▶ Data extracts
━━━━━━━━━━━━━━━━━━━━
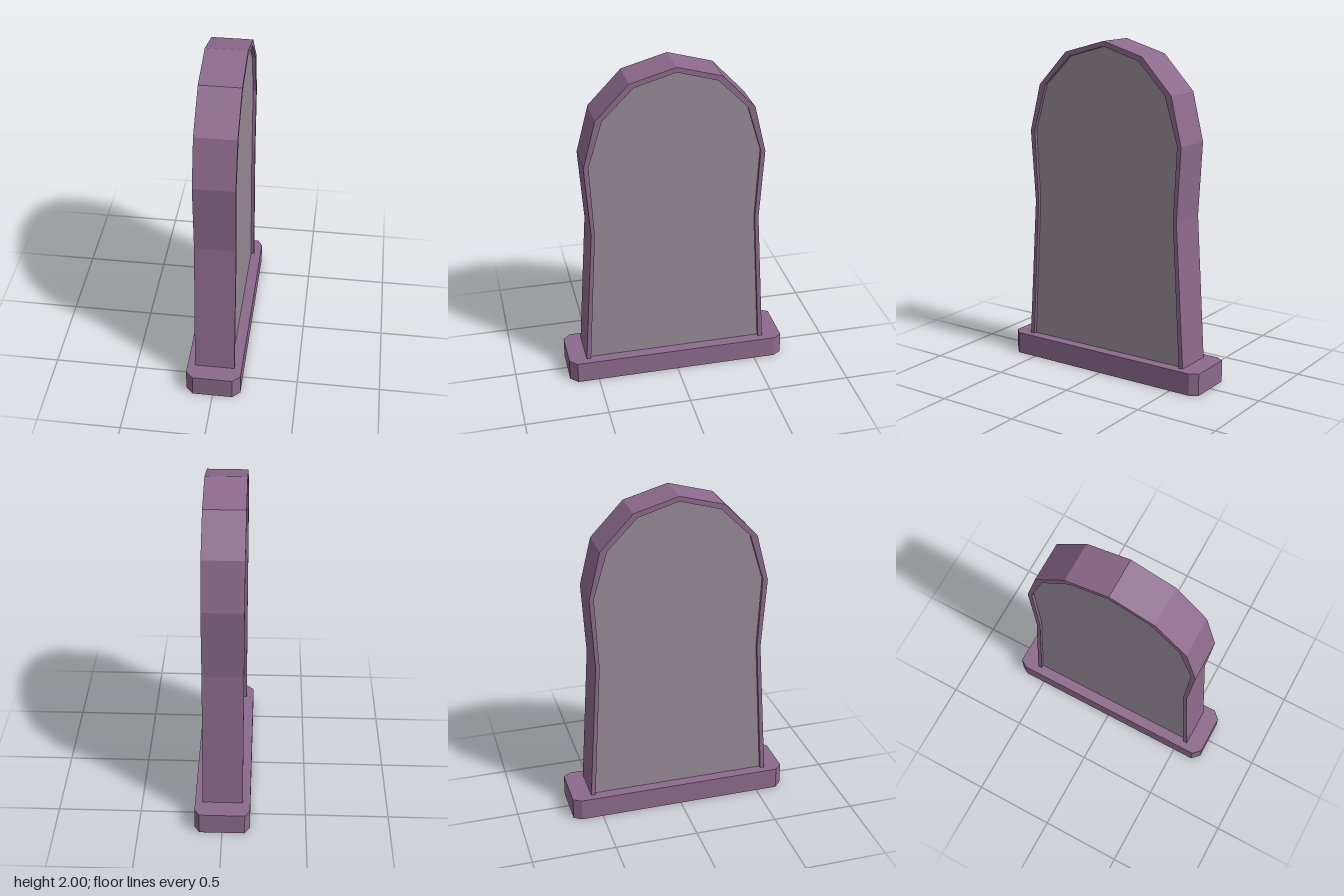
import * as THREE from 'three';

const purple = new THREE.MeshStandardMaterial({ color: 0x8c6a8c, flatShading: true });
const grey = new THREE.MeshStandardMaterial({ color: 0x968a96, flatShading: true });

// Outlines as [z, y], running from the front foot over the top to the back foot
const outer = [
  [0.567, 0.13], [0.51, 1.0], [0.54, 1.435], [0.466, 1.72], [0.27, 1.925], [0, 2.0],
  [-0.265, 1.925], [-0.46, 1.72], [-0.53, 1.435], [-0.505, 1.0], [-0.56, 0.13],
];
const inner = [
  [0.54, 0.13], [0.488, 1.0], [0.51, 1.44], [0.425, 1.72], [0.243, 1.9], [0, 1.97],
  [-0.24, 1.9], [-0.418, 1.72], [-0.503, 1.44], [-0.482, 1.0], [-0.533, 0.13],
];

const toShape = (points) => new THREE.Shape(points.map(([a, b]) => new THREE.Vector2(a, b)));

// Extrude a [z, y] outline along x, centred on x = 0
function slab(name, points, thickness, material) {
  const geometry = new THREE.ExtrudeGeometry(toShape(points), { depth: thickness, bevelEnabled: false });
  geometry.translate(0, 0, -thickness / 2).rotateY(-Math.PI / 2);
  const mesh = new THREE.Mesh(geometry, material);
  mesh.name = name;
  return mesh;
}

export function createModel() {
  const group = new THREE.Group();
  group.name = 'gravestone';

  // Arched rim, open at the foot, around a face recessed on both sides
  group.add(slab('rim', [...outer, ...[...inner].reverse()], 0.24, purple));
  group.add(slab('facePanel', inner, 0.2, grey));

  // Plinth with cut corners, drawn as [x, -z] and extruded upwards
  const plinth = [
    [-0.12, -0.675], [0.12, -0.675], [0.165, -0.63], [0.165, 0.63],
    [0.135, 0.678], [-0.135, 0.678], [-0.165, 0.63], [-0.165, -0.63],
  ];
  const geometry = new THREE.ExtrudeGeometry(toShape(plinth), { depth: 0.133, bevelEnabled: false });
  geometry.rotateX(-Math.PI / 2);
  const base = new THREE.Mesh(geometry, purple);
  base.name = 'plinth';
  group.add(base);

  return group;
}
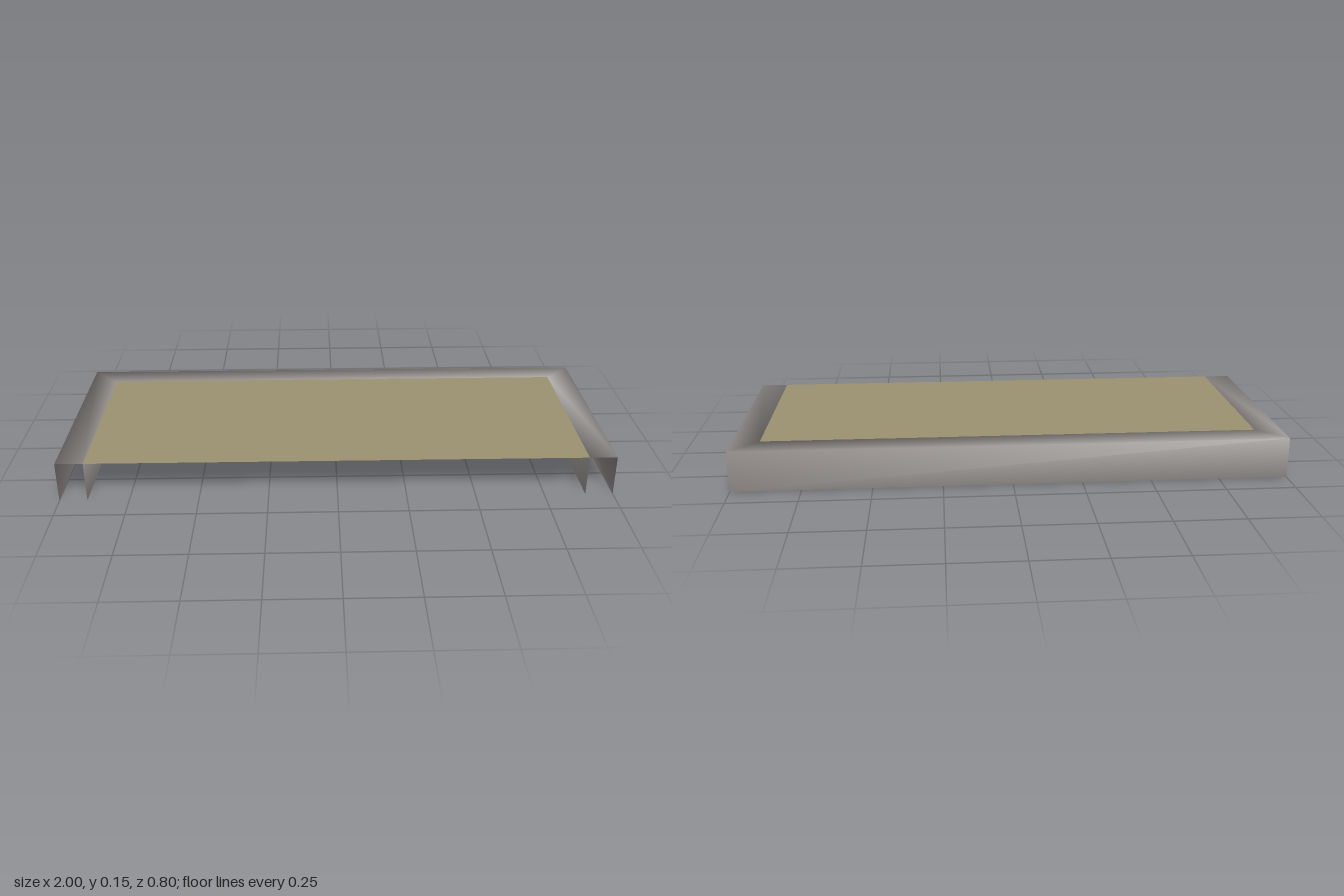
import * as THREE from 'three';

const HEIGHT = 0.15, RIM = 0.1, HALF_X = 1, HALF_Z = 0.4;

// Open channel: outer wall, flat top and inner wall swept around three sides
function channelGeometry() {
  const profile = [[0, 0], [0, HEIGHT], [RIM, HEIGHT], [RIM, 0]]; // inset, height
  // Corner x, z and the direction in which each corner is inset
  const stations = [
    [HALF_X, HALF_Z, -1, 0], [HALF_X, -HALF_Z, -1, 1],
    [-HALF_X, -HALF_Z, 1, 1], [-HALF_X, HALF_Z, 1, 0],
  ];
  const positions = [], index = [];
  for (const [x, z, dx, dz] of stations) {
    for (const [inset, y] of profile) positions.push(x + dx * inset, y, z + dz * inset);
  }
  const n = profile.length;
  for (let i = 0; i < stations.length - 1; i++) {
    for (let j = 0; j < n - 1; j++) {
      const a = i * n + j, b = a + n;
      index.push(a, b, b + 1, a, b + 1, a + 1);
    }
  }
  const geometry = new THREE.BufferGeometry();
  geometry.setAttribute('position', new THREE.Float32BufferAttribute(positions, 3));
  geometry.setIndex(index);
  geometry.computeVertexNormals(); // shared corners give the soft shading
  return geometry;
}

export function createModel() {
  const group = new THREE.Group();
  group.name = 'edgedPlatform';

  const grey = new THREE.MeshStandardMaterial({ color: 0x8a8583, side: THREE.DoubleSide });
  grey.name = 'stone grey';
  const tan = new THREE.MeshStandardMaterial({ color: 0x9a9170, side: THREE.DoubleSide });
  tan.name = 'sandy tan';

  // Grey edging around the back and both sides
  const edging = new THREE.Mesh(channelGeometry(), grey);
  edging.name = 'edging';
  group.add(edging);

  // Flat deck, flush with the top of the edging and open at the front
  const deck = new THREE.Mesh(
    new THREE.PlaneGeometry(2 * (HALF_X - RIM), 2 * HALF_Z - RIM).rotateX(-Math.PI / 2), tan);
  deck.name = 'deck';
  deck.position.set(0, HEIGHT, RIM / 2);
  group.add(deck);

  return group;
}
━━━━━━━━━━━━━━━━━━━━
▶ Work to complete
Collect every line with the string "group" from the records, and copy each.

▶ Answer for the task
  const group = new THREE.Group();
  group.name = 'gravestone';
  group.add(slab('rim', [...outer, ...[...inner].reverse()], 0.24, purple));
  group.add(slab('facePanel', inner, 0.2, grey));
  group.add(base);
  return group;
  const group = new THREE.Group();
  group.name = 'edgedPlatform';
  group.add(edging);
  group.add(deck);
  return group;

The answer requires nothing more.